In February 1945, a few days into the Battle of Iwo Jima, one of the most indelible images of the World War II was captured on film: Five Marines and one Navy corpsman, raising an American flag atop Mount Suribachi.

But it would take the Americans another month to take the island — one yard at a time. Along the way they would suffer staggering casualties. The Pacific Marine commander, Lt. Gen. Holland M. "Howling Mad" Smith, called it the “toughest fight in U.S. Marine history.”

Among the 70,000 Americans involved in the fight was a 19-year-old Quincy boy: Pfc. William R. Caddy.

“He was kind of an all-American boy,” said his niece, Marcia Morse. “He wasn’t, someone said, a great student. But he was a good athlete and he loved baseball. He would hide his things in the shrubs around the house and then after he was supposed to be in school he would go practice his baseball.”

Caddy’s story is well known in Quincy, and a source of pride for his two nieces, Morse and her sister, Sherri Holleran.

“He had a difficult life” said Holleran. “It was the Depression, but he had the gift of values and he wanted to do something for the country.
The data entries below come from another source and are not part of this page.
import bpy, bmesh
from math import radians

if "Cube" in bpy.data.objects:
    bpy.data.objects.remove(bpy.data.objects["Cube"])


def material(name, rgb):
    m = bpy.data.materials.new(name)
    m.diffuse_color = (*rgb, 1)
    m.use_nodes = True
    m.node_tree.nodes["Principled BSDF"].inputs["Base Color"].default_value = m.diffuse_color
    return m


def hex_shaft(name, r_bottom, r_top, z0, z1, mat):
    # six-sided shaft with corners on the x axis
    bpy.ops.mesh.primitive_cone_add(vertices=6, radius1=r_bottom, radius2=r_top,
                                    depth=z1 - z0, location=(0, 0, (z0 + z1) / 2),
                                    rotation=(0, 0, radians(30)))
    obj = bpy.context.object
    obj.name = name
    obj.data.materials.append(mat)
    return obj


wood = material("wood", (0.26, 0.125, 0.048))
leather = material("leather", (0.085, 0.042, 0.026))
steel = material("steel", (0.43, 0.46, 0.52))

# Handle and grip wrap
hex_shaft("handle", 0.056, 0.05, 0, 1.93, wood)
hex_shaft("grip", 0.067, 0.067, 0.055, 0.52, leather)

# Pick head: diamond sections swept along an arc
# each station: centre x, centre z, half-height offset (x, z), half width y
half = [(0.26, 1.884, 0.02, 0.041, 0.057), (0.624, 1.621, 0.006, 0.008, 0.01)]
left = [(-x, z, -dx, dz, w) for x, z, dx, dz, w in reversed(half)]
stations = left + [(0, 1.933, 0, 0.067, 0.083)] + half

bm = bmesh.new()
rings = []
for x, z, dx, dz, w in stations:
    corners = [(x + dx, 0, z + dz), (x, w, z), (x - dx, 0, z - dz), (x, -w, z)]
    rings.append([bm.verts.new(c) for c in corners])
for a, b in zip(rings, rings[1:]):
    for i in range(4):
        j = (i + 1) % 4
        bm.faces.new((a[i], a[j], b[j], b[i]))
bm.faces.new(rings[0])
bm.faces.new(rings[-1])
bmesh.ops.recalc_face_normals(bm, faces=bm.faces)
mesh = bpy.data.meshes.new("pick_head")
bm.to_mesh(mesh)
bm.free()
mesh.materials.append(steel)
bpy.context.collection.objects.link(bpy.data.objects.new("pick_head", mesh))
He really wanted to be a Marine.”

And so he left his job delivering milk around Quincy on horseback and enlisted. His first deployment after training was to Iwo Jima. Twelve days into the battle, Caddy and two fellow Marines, advancing through an isolated sector, found themselves pinned in a foxhole, engaged in a fierce firefight with a Japanese sniper.

Morse explained it was then that a grenade fell in a foxhole. Caddy smothered it with his body and saved the two Marines with him.

But the blast killed Caddy instantly. His fellow Marines would both go on to survive the ordeal.

One of the men, Ott Farris, would go on to serve his country for years. “He ended up being in three wars,” said Morse, “World War II, Korea and Vietnam, and was highly decorated.”

In 1946, Caddy was posthumously awarded the country’s highest military award, the Medal of Honor, by President Harry Truman. The citation read, in part: "Stouthearted and indomitable, he gallantly gave his life for his country."

In 1963, Treasure Island Park, along Quincy Shore Drive in his hometown, was renamed "Pfc. William R. Caddy Memorial Park.” Each year there was a memorial wreath laying at the park. Holleran says her mother, Caddy’s sister, never missed it.

“She went every year she was alive," Holleran said. "Never missed it. It was bitingly cold on the beach there and she was so proud. She told anybody. Anybody that would listen she would tell them the story.”

William R. Caddy: One of 6,800 American who gave their lives during the Battle of Iwo Jima, which began 69 years ago this week.